Alaskan author Charles Wohlforth traveled to California to present a series of slide lectures describing his book The Whale and the Supercomputer: On the Northern Front of Climate Change. During his talks, Wohlforth described the Iñupiat whaling tradition and how it was shaped by climate change 1,000 years ago. He also discussed how the community of Barrow, Alaska is adapting to environmental changes today.
Wohlforth began his tour with a public lecture at San Francisco State University. He then traveled to Monterey and lectured at the Monterey Institute of International Studies as part of the school's Distinguished Speakers Series. A reception followed his presentation. Next Wohlforth traveled to Burbank and appeared on Airtalk with Larry Mantle. This show is broadcast on 89.3 KPCC public radio in Pasadena. Lastly, Wohlforth spoke to high school students at the Ocean Research College Academy, which is an early college high school academy in Everett, Washington. The Whale and the Supercomputer was a summer reading assignment and Wohlforth's lecture gave students the opportunity to ask him questions about his experiences in Barrow. Wohlforth interacted with approximately 200 people on this tour.
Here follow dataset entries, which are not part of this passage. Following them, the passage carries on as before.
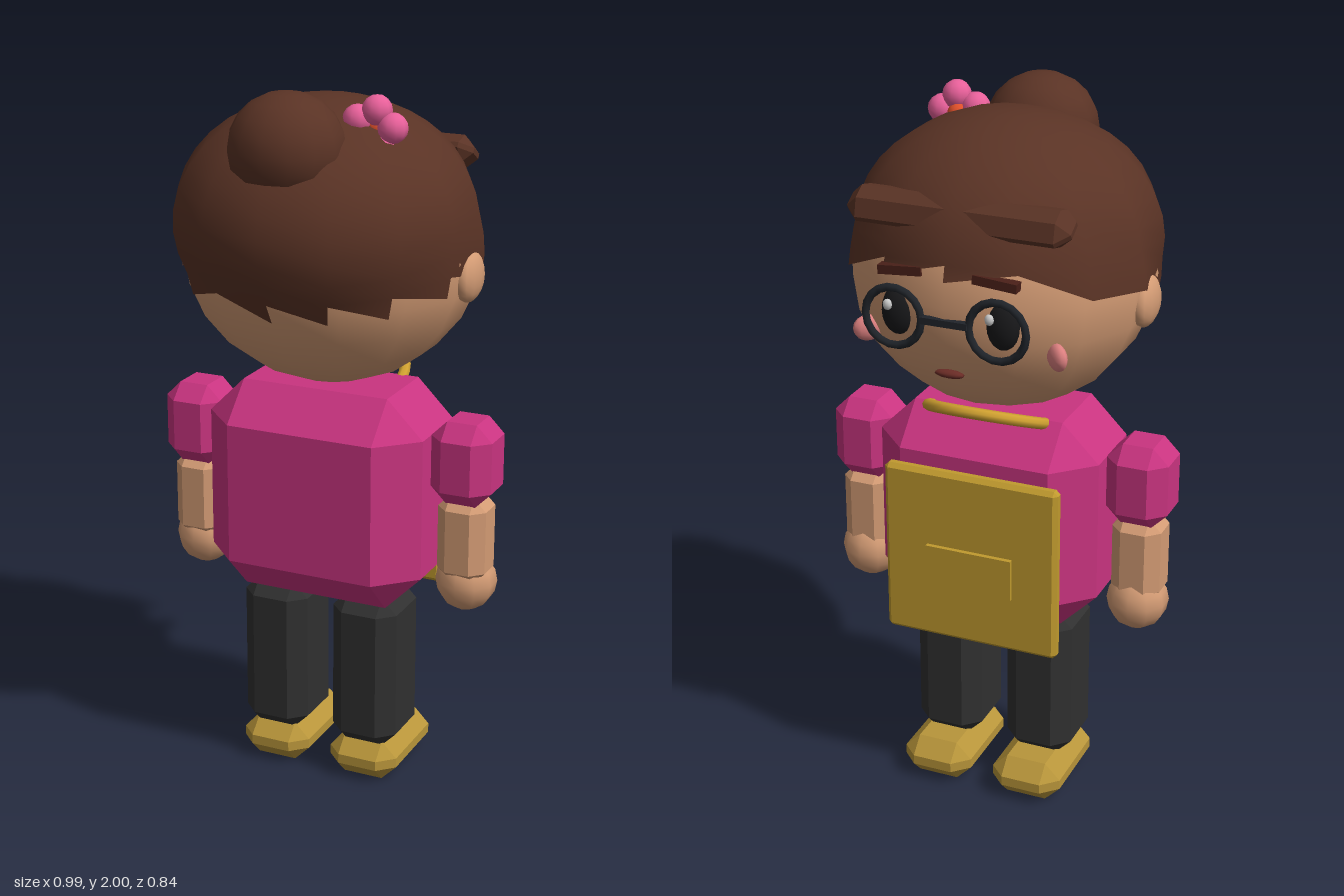
import * as THREE from 'three';
import { mergeVertices } from 'three/addons/utils/BufferGeometryUtils.js';
import { ConvexGeometry } from 'three/addons/geometries/ConvexGeometry.js';

const mat = (color, flatShading = false) =>
  new THREE.MeshStandardMaterial({ color, flatShading, side: THREE.DoubleSide });
const HAIR = mat(0x5a3325), HAIR_FLAT = mat(0x5a3325, true);
const SKIN = mat(0xd39b74), SKIN_FLAT = mat(0xd39b74, true);
const SHIRT = mat(0xc93480, true), TROUSERS = mat(0x303030, true);
const SHOE = mat(0xb8953a, true), BAG = mat(0xc09a2e, true), STRAP = mat(0xcfa030);
const PETAL = mat(0xe8609a), POLLEN = mat(0xe0502a), FRAME = mat(0x20242a);
const EYE = mat(0x18181a), GLINT = mat(0xe0e0e0), CHEEK = mat(0xdd8080);
const BROW = mat(0x4a2018, true), MOUTH = mat(0x6a2c26);

const HEAD_C = new THREE.Vector3(0, 1.55, -0.03);
const HEAD_R = new THREE.Vector3(0.415, 0.38, 0.38);

export function createModel() {
  const model = new THREE.Group();

  const add = (name, geometry, material, x = 0, y = 0, z = 0) => {
    const mesh = new THREE.Mesh(geometry, material);
    mesh.name = name;
    mesh.position.set(x, y, z);
    model.add(mesh);
    return mesh;
  };
  // Box with every edge chamfered, from the hull of its 24 corners
  const chamferBox = (name, material, [w, h, d], c, [x, y, z]) => {
    const pts = [];
    for (const i of [-1, 1]) for (const j of [-1, 1]) for (const k of [-1, 1])
      for (let full = 0; full < 3; full++)
        pts.push(new THREE.Vector3(
          i * (w / 2 - (full === 0 ? 0 : c)),
          j * (h / 2 - (full === 1 ? 0 : c)),
          k * (d / 2 - (full === 2 ? 0 : c))));
    return add(name, new ConvexGeometry(pts), material, x, y, z);
  };
  // Low-poly ellipsoid with a vertex on the z axis
  const ball = (name, material, [rx, ry, rz], [x, y, z], seg = 10, rows = 8) => {
    const g = new THREE.SphereGeometry(1, seg, rows).rotateY(Math.PI / 2);
    return add(name, g.scale(rx, ry, rz), material, x, y, z);
  };

  // Head and ears
  ball('head', SKIN, HEAD_R.toArray(), HEAD_C.toArray(), 14, 12);
  add('hair', hairCap(), HAIR);
  ball('hairBun', HAIR, [0.157, 0.148, 0.148], [0, 1.852, 0.24], 14, 10);
  chamferBox('fringe', HAIR_FLAT, [0.61, 0.085, 0.115], 0.035, [0, 1.765, -0.302]).rotation.x = -0.55;

  // Flower in the hair
  for (let i = 0; i < 5; i++) {
    const a = Math.PI / 2 - 0.15 + (i * Math.PI * 2) / 5;
    ball('flowerPetal', PETAL, [0.04, 0.04, 0.04],
      [0.19 + 0.052 * Math.cos(a), 1.895 + 0.052 * Math.sin(a), 0.122]);
  }
  ball('flowerCentre', POLLEN, [0.03, 0.03, 0.03], [0.185, 1.9, 0.1]);

  // Torso
  chamferBox('torso', SHIRT, [0.64, 0.61, 0.425], 0.105, [0, 0.86, -0.027]);

  // Mirrored parts
  for (const s of [-1, 1]) {
    const side = s > 0 ? 'left' : 'right';
    ball(side + 'Ear', SKIN, [0.035, 0.07, 0.072], [s * 0.4, 1.5, -0.025], 12, 10);
    ball(side + 'Eye', EYE, [0.045, 0.065, 0.032], [s * 0.145, 1.515, -0.37], 12, 10);
    ball(side + 'EyeGlint', GLINT, [0.013, 0.015, 0.01], [s * 0.14 + 0.018, 1.54, -0.405], 8, 6);
    ball(side + 'Cheek', CHEEK, [0.042, 0.036, 0.022], [s * 0.265, 1.425, -0.305]).rotation.y = s * 0.75;
    const brow = add(side + 'Brow', new THREE.BoxGeometry(0.12, 0.024, 0.03), BROW, s * 0.13, 1.63, -0.378);
    brow.rotation.z = -s * 0.08;
    add(side + 'LensRim', new THREE.TorusGeometry(0.078, 0.011, 6, 18), FRAME, s * 0.143, 1.51, -0.404);

    chamferBox(side + 'Sleeve', SHIRT, [0.175, 0.235, 0.183], 0.045, [s * 0.407, 0.988, -0.027]);
    chamferBox(side + 'Forearm', SKIN_FLAT, [0.14, 0.25, 0.14], 0.035, [s * 0.407, 0.765, -0.03]);
    ball(side + 'Hand', SKIN, [0.086, 0.086, 0.086], [s * 0.407, 0.632, -0.04], 10, 8);
    chamferBox(side + 'Leg', TROUSERS, [0.195, 0.46, 0.23], 0.045, [s * 0.138, 0.335, -0.025]);
    chamferBox(side + 'Shoe', SHOE, [0.206, 0.118, 0.33], 0.045, [s * 0.138, 0.063, -0.07]);
  }

  // Glasses bridge and mouth
  add('glassesBridge', new THREE.BoxGeometry(0.13, 0.018, 0.02), FRAME, 0, 1.515, -0.408);
  ball('mouth', MOUTH, [0.042, 0.011, 0.015], [0, 1.365, -0.378]);

  // Satchel with its pocket and neck strap
  chamferBox('bag', BAG, [0.505, 0.505, 0.04], 0.012, [0, 0.768, -0.247]);
  add('bagPocket', new THREE.BoxGeometry(0.25, 0.12, 0.03), BAG, 0, 0.74, -0.265);
  const strap = new THREE.TorusGeometry(0.165, 0.016, 8, 16, Math.PI).rotateX(-Math.PI / 2);
  add('bagStrap', strap, STRAP, 0, 1.152, -0.13).rotation.x = 0.42;

  return model;
}

// Hair: a flattened dome whose rim drops from the forehead to the nape,
// kept just outside the head
function hairCap() {
  const seg = 14, centreY = 1.63, centreZ = 0.008;
  const rim = [1.42, 1.427, 1.442, 1.475, 1.5, 1.57, 1.605, 1.62]; // nape to forehead
  const g = new THREE.SphereGeometry(1, seg, 12);
  const pos = g.attributes.position, uv = g.attributes.uv;
  const p = new THREE.Vector3();
  for (let i = 0; i < pos.count; i++) {
    const step = Math.round(uv.getX(i) * seg) % seg;
    const a = (step / seg) * Math.PI * 2;
    const low = rim[Math.min(step, seg - step)];
    const t = (1 - uv.getY(i)) * Math.acos((low - centreY) / 0.325);
    p.set(0.415 * Math.sin(t) * Math.sin(a),
      centreY + 0.325 * Math.cos(t),
      centreZ + 0.41 * Math.sin(t) * Math.cos(a));
    p.sub(HEAD_C).divide(HEAD_R);
    if (p.length() < 1.02) p.setLength(1.02);
    p.multiply(HEAD_R).add(HEAD_C);
    pos.setXYZ(i, p.x, p.y, p.z);
  }
  g.deleteAttribute('uv');
  g.deleteAttribute('normal');
  const merged = mergeVertices(g, 1e-4);
  merged.computeVertexNormals();
  return merged;
}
In early January 2005, Alaskan author Charles Wohlforth once again participated in the Arctic Visiting Speakers' Program. For this tour, Wohlforth traveled to San Diego and presented a public lecture during the opening session of the Annual Meeting of the American Meteorology Society. One of the primary themes of the meeting was "Living in the Coastal Zone" and Wohlforth aptly illustrated his experiences in native villages of northern Alaska where lifestyles are changing due to the shifting Arctic environment .
He also participated in WeatherFest, an interactive science and weather fair open to the public and geared especially toward K-12 students. WeatherFest featured exhibits on meteorology, oceanography, and other related sciences. Overall, Wohlforth reached nearly 300 participants providing an opportunity to better understand high-latitude climate change and its impact on the indigenous Alaskan population.
Over the course of two weeks in September 2004, Alaskan author Charles Wohlforth spoke at the New Bedford Whaling Museum, Yale, Oregon State University, and the University of Washington. Wohlforth’s discussions and accompanying slide show presentations at these institutions focused on his new book "The Whale and the Supercomputer: On the Northern Front of Climate Change."
Based on first hand experience, his talks described how the Eskimo whalers and scientific researchers of Barrow, Alaska perceive and respond to a changing Arctic environment.